"The basic disputes in the Middle East are purely political in nature, not economic," Hurd said. "These must be resolved in full cooperation with the United States, not in competition or rivalry."

Luxembourg's Jacques Poos, whose country is now serving in the EC's rotating presidency, visited Washington last week and said the idea of coordinating European and American policies after the war was received with "great interest" by the Bush administration.

The European initiative appeared aimed at preventing the United States and Soviet Union from dominating such regional conflict-resolution efforts after the war is over.

Community officials said the effort to construct a European-American policy on postwar arrangements in the Middle East would represent the first test of the U.S.-EC charter approved in November. The document was conceived largely to emphasize that the character of the North Atlantic alliance has been changing into one of greater political cooperation now that the threat of a Soviet attack on Western Europe has vanished, thus making obsolete one of NATO's basic purposes.
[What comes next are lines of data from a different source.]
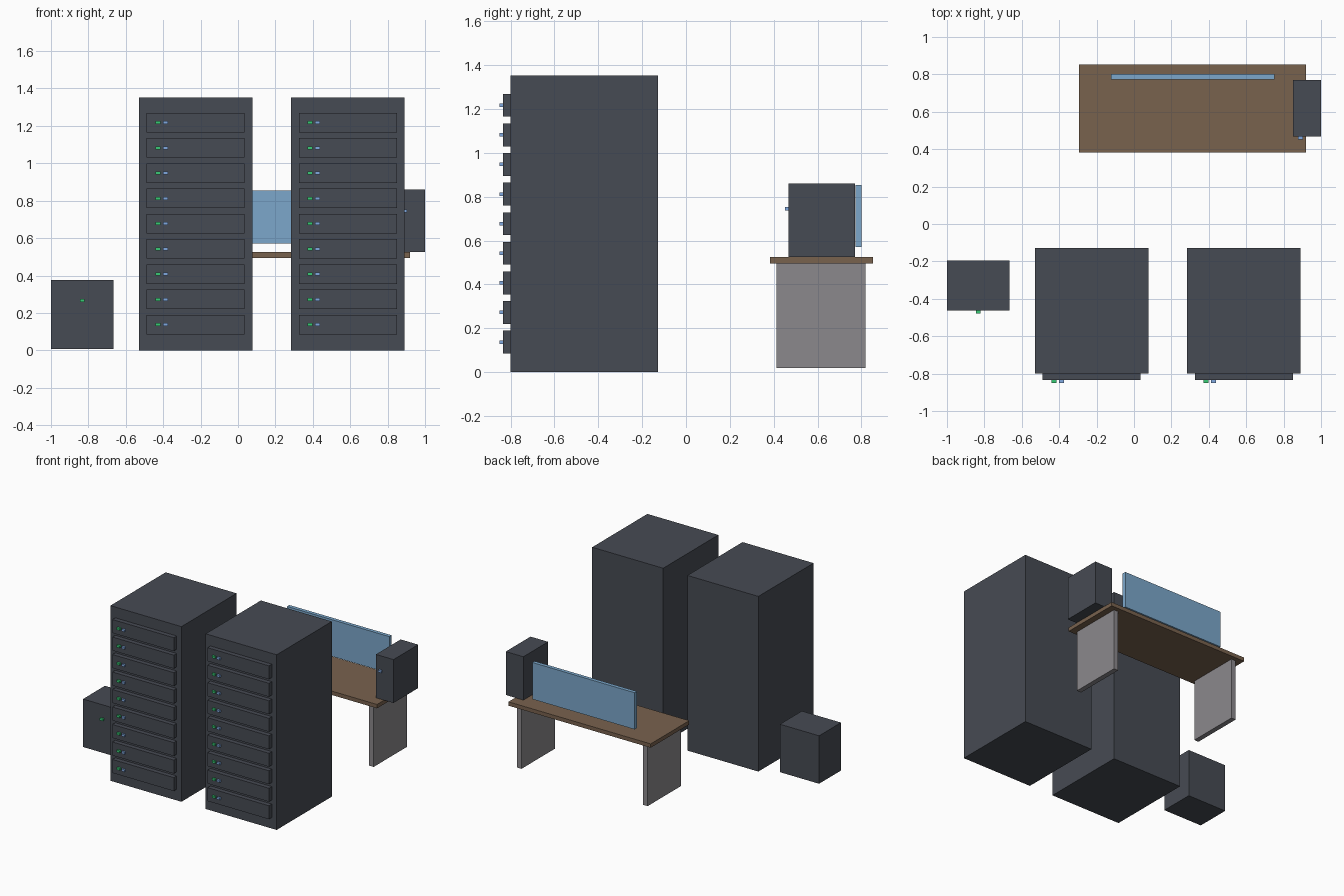
import bpy

cube = bpy.data.objects.get("Cube")
if cube:
    bpy.data.objects.remove(cube, do_unlink=True)


def make_material(name, r, g, b):
    mat = bpy.data.materials.new(name)
    mat.use_nodes = True
    mat.diffuse_color = (r, g, b, 1)
    mat.node_tree.nodes["Principled BSDF"].inputs["Base Color"].default_value = (r, g, b, 1)
    return mat


charcoal = make_material("charcoal metal", 0.062, 0.07, 0.087)
wood = make_material("brown wood", 0.19, 0.122, 0.076)
grey = make_material("grey panel", 0.26, 0.25, 0.265)
glass = make_material("blue panel", 0.2, 0.39, 0.6)
green = make_material("green light", 0.04, 0.6, 0.18)
blue = make_material("blue light", 0.22, 0.4, 0.75)


def box(name, mat, x, y, z):
    """Box spanning the (low, high) range given on each axis."""
    bpy.ops.mesh.primitive_cube_add(size=1, location=[sum(r) / 2 for r in (x, y, z)])
    obj = bpy.context.object
    obj.name = name
    obj.scale = [r[1] - r[0] for r in (x, y, z)]
    bpy.ops.object.transform_apply(location=False, rotation=False, scale=True)
    obj.data.materials.append(mat)
    return obj


def light(name, mat, x, face_y, z):
    """Small indicator standing out of a front face."""
    box(name, mat, (x - 0.013, x + 0.013), (face_y - 0.016, face_y), (z - 0.008, z + 0.008))


# Server racks with nine drawers, each with two indicators
for side, cx in (("right", -0.226), ("left", 0.587)):
    box(f"{side}_rack", charcoal, (cx - 0.303, cx + 0.303), (-0.8, -0.127), (0, 1.352))
    for i in range(9):
        z = 0.137 + 0.135 * i
        box(f"{side}_server_{i + 1}", charcoal,
            (cx - 0.262, cx + 0.262), (-0.835, -0.8), (z - 0.052, z + 0.052))
        light(f"{side}_green_light_{i + 1}", green, cx - 0.202, -0.835, z)
        light(f"{side}_blue_light_{i + 1}", blue, cx - 0.161, -0.835, z)

# Floor unit
box("floor_unit", charcoal, (-1, -0.666), (-0.462, -0.195), (0.006, 0.376))
light("floor_unit_light", green, -0.833, -0.462, 0.267)

# Desk with two slab legs
box("desk_top", wood, (-0.295, 0.92), (0.382, 0.852), (0.495, 0.525))
for side, cx in (("right", -0.226), ("left", 0.851)):
    box(f"{side}_desk_leg", grey, (cx - 0.019, cx + 0.019), (0.412, 0.818), (0.018, 0.495))

# Screen panel and computer on the desk
box("screen_panel", glass, (-0.122, 0.752), (0.773, 0.801), (0.571, 0.854))
box("computer_case", charcoal, (0.85, 1), (0.468, 0.77), (0.525, 0.86))
light("computer_light", blue, 0.891, 0.468, 0.745)
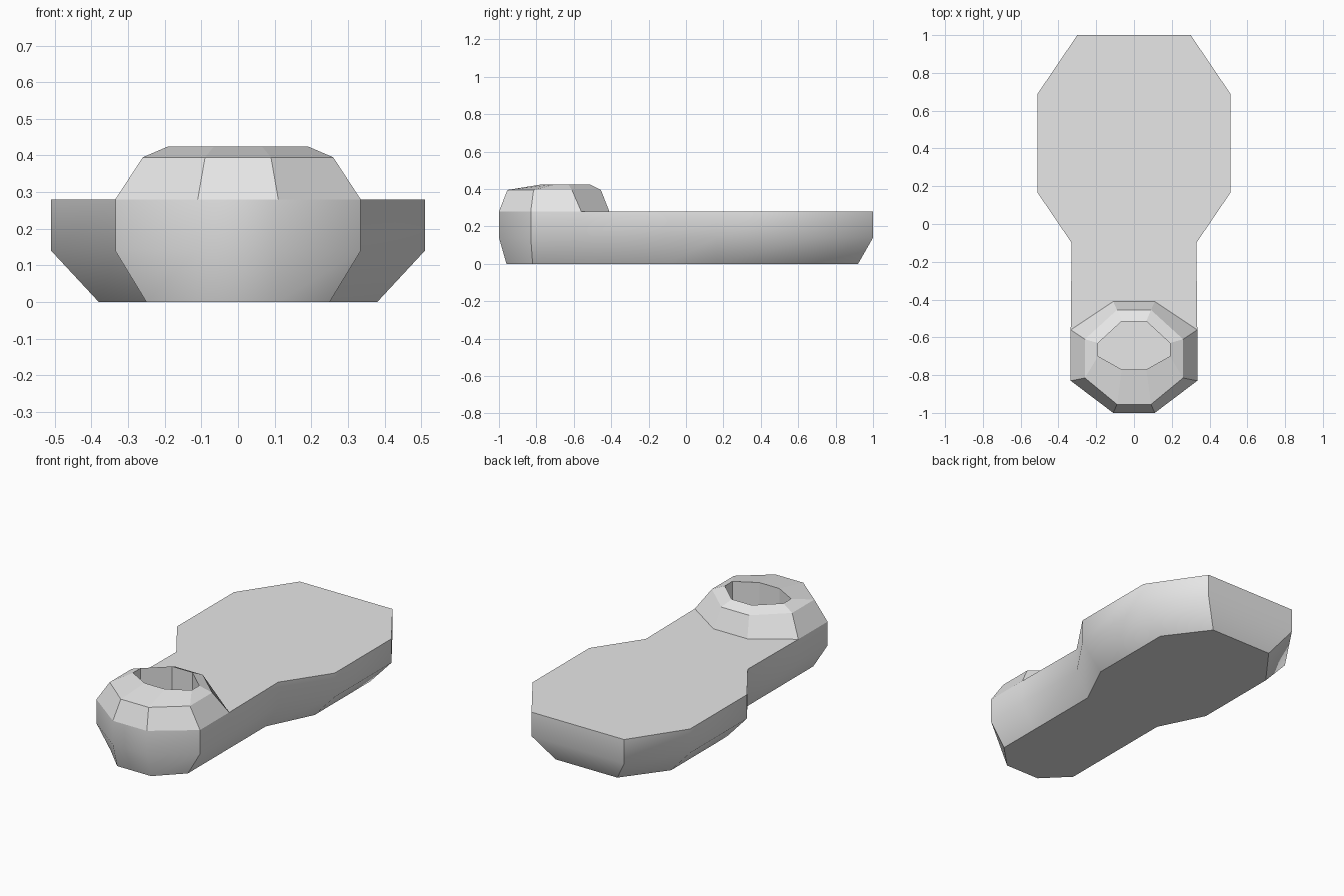
import bpy
import math

cube = bpy.data.objects.get("Cube")
if cube:
    bpy.data.objects.remove(cube, do_unlink=True)

grey = bpy.data.materials.new("plain_grey")
grey.use_nodes = True
grey.diffuse_color = (0.8, 0.8, 0.8, 1)
grey.node_tree.nodes["Principled BSDF"].inputs["Base Color"].default_value = (0.8, 0.8, 0.8, 1)


def ring(half, z):
    """Closed outline from its +x half, listed front to back."""
    left = [(x, y, z) for x, y in half]
    return left + [(-x, y, z) for x, y in reversed(half)]


def loft(name, rings, capped=False, smooth_angle=None):
    """Skin a stack of outlines, with optional end caps."""
    n = len(rings[0])
    verts = [v for r in rings for v in r]
    faces = []
    for k in range(len(rings) - 1):
        a, b = k * n, (k + 1) * n
        for i in range(n):
            j = (i + 1) % n
            faces.append((a + i, a + j, b + j, b + i))
    if capped:
        faces.append(tuple(reversed(range(n))))
        faces.append(tuple(range(len(verts) - n, len(verts))))
    mesh = bpy.data.meshes.new(name)
    mesh.from_pydata(verts, [], faces)
    mesh.materials.append(grey)
    mesh.update()
    if smooth_angle is not None:
        mesh.polygons.foreach_set("use_smooth", [True] * len(mesh.polygons))
        mesh.set_sharp_from_angle(angle=math.radians(smooth_angle))
    obj = bpy.data.objects.new(name, mesh)
    bpy.context.collection.objects.link(obj)
    return obj


# Shoe body: narrow heel, wide toe, chamfered towards the sole
sole = [(0.11, -0.96), (0.25, -0.82), (0.25, -0.56), (0.25, -0.10),
        (0.38, 0.165), (0.38, 0.68), (0.20, 0.92)]
upper = [(0.11, -1.0), (0.335, -0.83), (0.335, -0.56), (0.33, -0.10),
         (0.51, 0.165), (0.51, 0.69), (0.30, 1.0)]
top_z = 0.28
loft("shoe_body", [ring(sole, 0), ring(upper, 0.14), ring(upper, top_z)],
     capped=True, smooth_angle=45)

# Ankle collar: faceted, tapering to an opening with straight inner walls
base = [(0.11, -1.0), (0.335, -0.83), (0.335, -0.56), (0.11, -0.41)]
shoulder = [(0.09, -0.955), (0.26, -0.815), (0.26, -0.61), (0.09, -0.455)]
opening = [(0.065, -0.77), (0.19, -0.70), (0.19, -0.63), (0.065, -0.515)]
loft("ankle_collar", [ring(base, top_z), ring(shoulder, 0.395),
                      ring(opening, 0.425), ring(opening, top_z)])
But the Middle East is likely to prove a troublesome area for merging European and American strategies. To the anger and dismay of Israel, the Europeans have shown much greater enthusiasm than the United States for the notion of an international conference on the Middle East, with an eye toward granting the Palestinians some sort of self-determination.

Several ministers said there was a clear recognition that Europe's diplomatic position could be improved through better relations with Israel. They agreed to respond favorably to Israel's request for up to $200 million in economic assistance to offset the gulf war's impact, provided that the community balances this package with extra aid for Palestinians in the occupied territories.

The ministers today reaffirmed the common European views endorsing a Palestinian homeland and calling for an international conference on the Middle East to be held under United Nations auspices. But there were sharp differences over other Middle East priorities after the war, particularly over whether emphasis should be given to economic reconstruction or security needs.

Italy, backed by Spain and France, has called for a Mediterranean aid plan to bolster the economies of Turkey and North African nations and to alleviate growing social and political tensions in those countries.

But Hurd stressed that "the lack of security rather than poverty" is the major source of instability throughout the Middle East. He said trade and other economic assistance are fine, but the roots of conflict in the region are "political disputes that are full of venom." The gulf region, he added, is "uniquely prosperous, and we delude ourselves if we think that economic needs must be resolved before political ones."